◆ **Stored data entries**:
####################

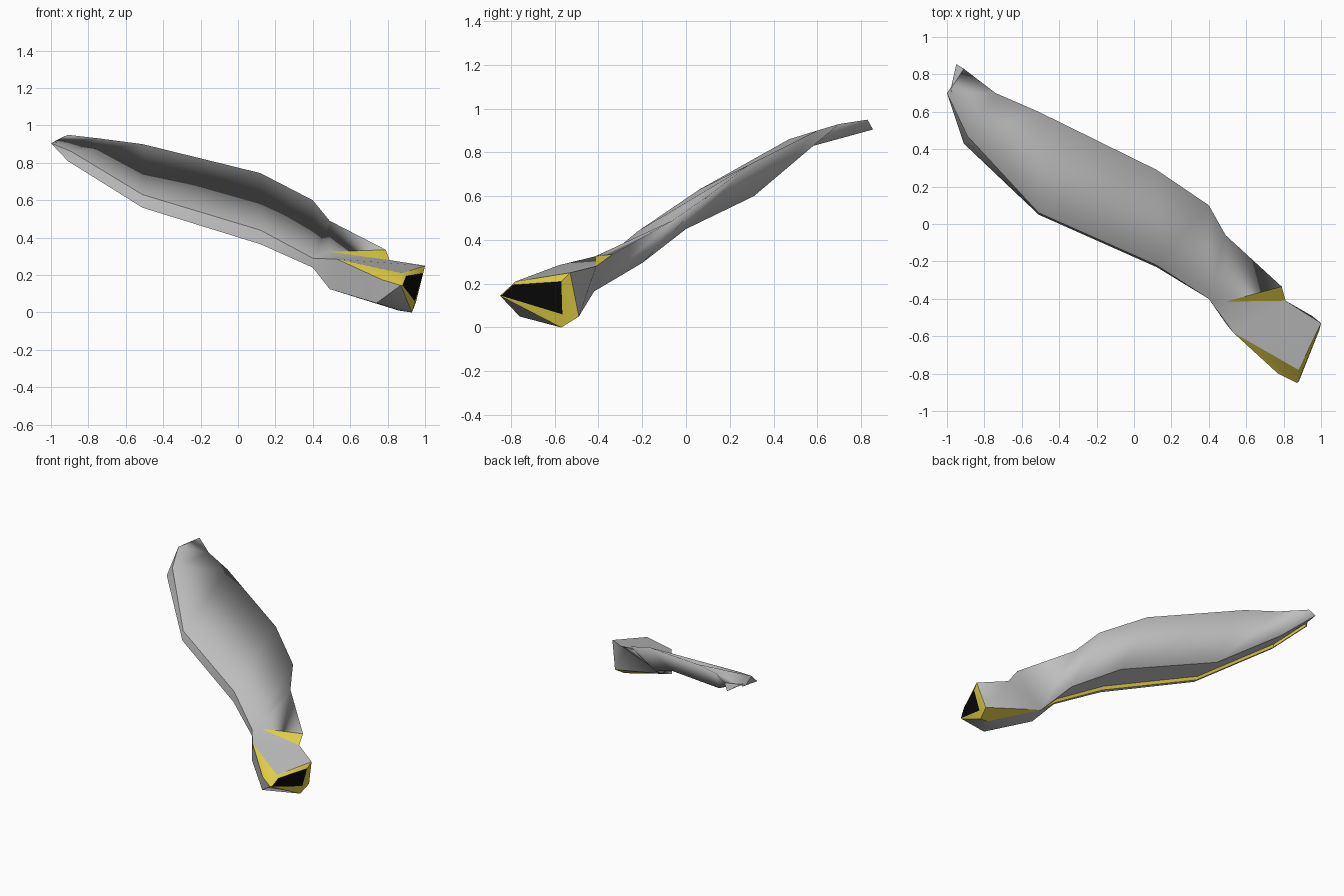
import bpy
import bmesh
import math
from mathutils import Vector

cube = bpy.data.objects.get("Cube")
if cube:
    bpy.data.objects.remove(cube, do_unlink=True)


def make_material(name, colour):
    material = bpy.data.materials.new(name)
    material.use_nodes = True
    material.diffuse_color = (*colour, 1)
    shader = material.node_tree.nodes["Principled BSDF"]
    shader.inputs["Base Color"].default_value = (*colour, 1)
    shader.inputs["Roughness"].default_value = 0.7
    return material


GREY, YELLOW, BLACK = range(3)
materials = [
    make_material("shell grey", (0.52, 0.52, 0.52)),
    make_material("trim yellow", (0.73, 0.6, 0.06)),
    make_material("socket black", (0.003, 0.003, 0.003)),
]

bm = bmesh.new()


def add_face(verts, material_index):
    face = bm.faces.new(verts)
    face.material_index = material_index
    face.smooth = True
    return face


# Blade stations from tip to neck: front top, back edge, belly, front bottom
stations = [
    ((-1, .70, .905), (-.91, .83, .95), (-.95, .855, .905), (-.985, .70, .895)),
    ((-.89, .47, .86), (-.74, .70, .93), (-.86, .58, .83), (-.91, .43, .81)),
    ((-.51, .06, .63), (-.51, .60, .90), (-.50, .31, .60), (-.51, .05, .56)),
    ((.12, -.22, .44), (.12, .29, .745), (.12, 0, .45), (.12, -.23, .365)),
    ((.40, -.40, .29), (.40, .10, .60), (.40, -.20, .295), (.40, -.40, .24)),
]
rings = []
for front_top, back, belly, front_bottom in stations:
    low, deep = Vector(front_bottom), Vector(belly)
    trim_outer = low.lerp(deep, .10)
    trim_inner = low.lerp(deep, .16) + Vector((0, 0, .02))
    ring = (front_top, back, belly, trim_inner, trim_outer, front_bottom)
    rings.append([bm.verts.new(point) for point in ring])

# Skin between stations, with a trim strip under the leading edge
strip_colours = (GREY, GREY, GREY, YELLOW, GREY, GREY)
for near, far in zip(rings, rings[1:]):
    for i, colour in enumerate(strip_colours):
        k = (i + 1) % len(near)
        add_face((near[i], near[k], far[k], far[i]), colour)
add_face(rings[0], GREY)

# Root: named corner points joined to the last station
points = dict(zip("TEKMNB", rings[-1]))
corners = {
    "t": (.49, -.415, .325), "e": (.49, -.06, .49), "r": (.79, -.335, .335),
    "d": (.81, -.41, .28), "f": (.53, -.58, .285), "a": (1, -.53, .25),
    "b": (.88, -.78, .21), "c": (.87, -.85, .145), "g": (.77, -.80, .175),
    "h": (.49, -.53, .125), "j": (.74, -.76, .05), "v": (.86, -.58, .01),
    "p": (.93, -.57, 0), "q": (.95, -.49, .05), "w": (.50, -.42, .165),
    # socket rim, inner corners
    "A": (.99, -.57, .21), "D": (.90, -.79, .195),
    "C": (.88, -.845, .145), "P": (.945, -.565, .06),
}
for name, position in corners.items():
    points[name] = bm.verts.new(position)

root_faces = {
    GREY: "TEet ter tdabf Ttf TfhB fgjh gcj jcp jpv hjvw BNwh MKw KEew erw rdw dqw daq",
    YELLOW: "trd fbcg NMw wvq vpq apq abDA bcCD cpPC paAP",
    BLACK: "ADCP",
}
for colour, names in root_faces.items():
    for name in names.split():
        add_face([points[letter] for letter in name], colour)

bmesh.ops.recalc_face_normals(bm, faces=bm.faces)

# Crisp creases everywhere but along the soft back edge
soft = {ring[1] for ring in rings} | {points["e"], points["r"]}
for edge in bm.edges:
    if len(edge.link_faces) != 2:
        continue
    first, second = edge.link_faces
    on_back = all(vert in soft for vert in edge.verts)
    bent = edge.calc_face_angle(0) > math.radians(38)
    if first.material_index != second.material_index or (bent and not on_back):
        edge.smooth = False

mesh = bpy.data.meshes.new("blade")
bm.to_mesh(mesh)
bm.free()
for material in materials:
    mesh.materials.append(material)
blade = bpy.data.objects.new("blade", mesh)
bpy.context.collection.objects.link(blade)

####################

◆ **WHAT YOU ARE ASKED TO DO**:
Give back, exactly and with nothing added, the lines from the line containing "for edge in" through the final line of the records above, both of them included.

◆ **ANSWER TO THIS PROBLEM**:
for edge in bm.edges:
    if len(edge.link_faces) != 2:
        continue
    first, second = edge.link_faces
    on_back = all(vert in soft for vert in edge.verts)
    bent = edge.calc_face_angle(0) > math.radians(38)
    if first.material_index != second.material_index or (bent and not on_back):
        edge.smooth = False

mesh = bpy.data.meshes.new("blade")
bm.to_mesh(mesh)
bm.free()
for material in materials:
    mesh.materials.append(material)
blade = bpy.data.objects.new("blade", mesh)
bpy.context.collection.objects.link(blade)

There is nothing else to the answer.